A British Brewery Built Tiny Pubs for Hedgehogs
Wild British hedgehog populations have been declining, but beer is here to help.
Last year, McDonald’s in Sweden unveiled an irresistibly cute promotion: The “world’s smallest McDonald’s”—a tiny “McHive” built specifically for bees to support dwindling bee populations. Then, in December, a burrito joint in Kentucky opened a tiny pop-up location just for squirrels. But what about British hedgehogs? They, of course, are deserving of a proper pub.
Last week, London’s Camden Town Brewery unveiled tiny pubs for hedgehogs —which live in the wild in the U.K.—created in collaboration with the British Hedgehog Preservation Society. These portable watering holes went up for sale on Thursday for £50 a pop (about $65) and were fittingly dubbed The Hibernation Arms. They “may look like your local,” the brewery wrote, but each pub is actually “a safe place for hedgehogs to hibernate in winter, and birth baby hogs in summer, available to buy for your very own garden.” As two added bonuses, 100-percent of the proceeds went to the Preservation Society, and each pub came with a four-pack of human beer, Camden Hells in Hibernation Lager.
That beer—a piney, winter take on Camden Town’s signature Hells Lager—will also see a portion of its sales donated to help Britain’s spiny, little mammals. “Hibernation isn’t easy for British wildlife these days. The change in their environment has seen animals such as hedgehogs arrive much later in the year, meaning they’re not able to eat enough to sleep through the cold winter months. And in urban areas, loss of habitat, dangerous roads and pesticide have all limited hedgehogs’ ability to find a safe space to hibernate in winter,” the brewery explained in announcing the hibernation huts. “That’s why we’re supporting the British Hedgehog Preservation Society (BHPS).”

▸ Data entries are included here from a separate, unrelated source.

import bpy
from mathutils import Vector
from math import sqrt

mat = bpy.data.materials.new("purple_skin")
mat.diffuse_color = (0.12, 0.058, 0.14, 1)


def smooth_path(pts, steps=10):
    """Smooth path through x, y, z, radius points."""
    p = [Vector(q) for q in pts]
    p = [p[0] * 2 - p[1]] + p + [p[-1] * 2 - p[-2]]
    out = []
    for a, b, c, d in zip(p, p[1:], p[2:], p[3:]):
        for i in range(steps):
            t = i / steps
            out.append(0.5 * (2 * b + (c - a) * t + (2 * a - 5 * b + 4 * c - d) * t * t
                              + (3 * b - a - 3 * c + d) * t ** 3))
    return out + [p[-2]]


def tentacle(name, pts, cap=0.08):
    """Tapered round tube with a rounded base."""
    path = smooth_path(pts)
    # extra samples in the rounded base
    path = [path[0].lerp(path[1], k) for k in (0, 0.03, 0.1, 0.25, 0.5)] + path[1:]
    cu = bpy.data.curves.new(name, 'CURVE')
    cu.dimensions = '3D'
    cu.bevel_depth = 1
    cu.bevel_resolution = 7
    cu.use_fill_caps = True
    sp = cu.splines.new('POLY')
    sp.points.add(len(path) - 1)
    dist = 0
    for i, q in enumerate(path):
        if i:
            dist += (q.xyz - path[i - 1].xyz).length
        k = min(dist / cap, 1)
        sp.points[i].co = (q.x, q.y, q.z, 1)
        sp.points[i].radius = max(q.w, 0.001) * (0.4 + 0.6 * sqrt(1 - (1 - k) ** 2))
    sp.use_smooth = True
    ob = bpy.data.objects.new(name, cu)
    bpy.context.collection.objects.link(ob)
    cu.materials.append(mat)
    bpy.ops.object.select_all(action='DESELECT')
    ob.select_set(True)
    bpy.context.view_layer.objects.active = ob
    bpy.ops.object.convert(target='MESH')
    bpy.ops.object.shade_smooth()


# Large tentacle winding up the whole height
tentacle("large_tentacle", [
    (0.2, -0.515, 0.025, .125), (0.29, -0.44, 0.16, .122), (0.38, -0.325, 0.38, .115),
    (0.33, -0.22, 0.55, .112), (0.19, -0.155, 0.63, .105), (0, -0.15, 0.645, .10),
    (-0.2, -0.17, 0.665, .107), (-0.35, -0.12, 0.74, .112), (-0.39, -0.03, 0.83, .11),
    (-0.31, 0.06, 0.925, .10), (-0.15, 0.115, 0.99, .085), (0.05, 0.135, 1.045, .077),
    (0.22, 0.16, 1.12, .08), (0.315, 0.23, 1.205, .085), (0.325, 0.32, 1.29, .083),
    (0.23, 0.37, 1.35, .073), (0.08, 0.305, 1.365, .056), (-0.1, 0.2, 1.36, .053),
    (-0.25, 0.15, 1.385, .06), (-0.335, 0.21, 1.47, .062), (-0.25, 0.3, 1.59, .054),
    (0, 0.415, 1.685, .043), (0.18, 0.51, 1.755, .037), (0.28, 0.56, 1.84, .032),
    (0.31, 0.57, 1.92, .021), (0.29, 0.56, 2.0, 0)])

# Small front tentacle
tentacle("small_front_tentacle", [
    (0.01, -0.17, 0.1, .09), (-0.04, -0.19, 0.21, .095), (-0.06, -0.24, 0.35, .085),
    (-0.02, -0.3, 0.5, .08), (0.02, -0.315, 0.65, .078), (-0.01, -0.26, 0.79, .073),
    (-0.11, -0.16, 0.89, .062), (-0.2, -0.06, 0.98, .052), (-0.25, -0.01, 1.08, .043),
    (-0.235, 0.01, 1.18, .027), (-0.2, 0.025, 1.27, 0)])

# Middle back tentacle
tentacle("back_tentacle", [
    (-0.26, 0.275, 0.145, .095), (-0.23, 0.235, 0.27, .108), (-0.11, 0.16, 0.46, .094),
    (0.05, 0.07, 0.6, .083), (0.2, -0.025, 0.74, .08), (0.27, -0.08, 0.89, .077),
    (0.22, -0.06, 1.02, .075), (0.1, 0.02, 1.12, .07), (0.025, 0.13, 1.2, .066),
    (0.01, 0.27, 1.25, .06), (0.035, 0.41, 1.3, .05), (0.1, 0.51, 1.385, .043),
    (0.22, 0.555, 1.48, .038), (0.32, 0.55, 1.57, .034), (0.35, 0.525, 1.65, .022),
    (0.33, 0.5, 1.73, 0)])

“We are very grateful that Camden Town Brewery is showing support for hedgehogs with its fantastic Hells in Hibernation Lager,” Fay Vass, BHPS’s chief executive, stated. “Hedgehog populations have declined by half in rural areas and by a third in urban ones in the last 20 years so they need all the help they can get. The funds and awareness that this collaboration raises will help us, help hedgehogs.”
Sadly, for those dreaming of giving their hedgehogs a pub to call their own, only 60 Hibernation Arms are being built, and they sold out yesterday morning. However, first, it’d be expensive having a hedgehog pub shipped to America, and second, we don’t have any wild hedgehogs here in the U.S. anyway. Still, if this story has left you longing to help support British hedgehogs, you can donate here. No, they aren't in need of tiny hedgehog-sized bowler hats; they prefer money.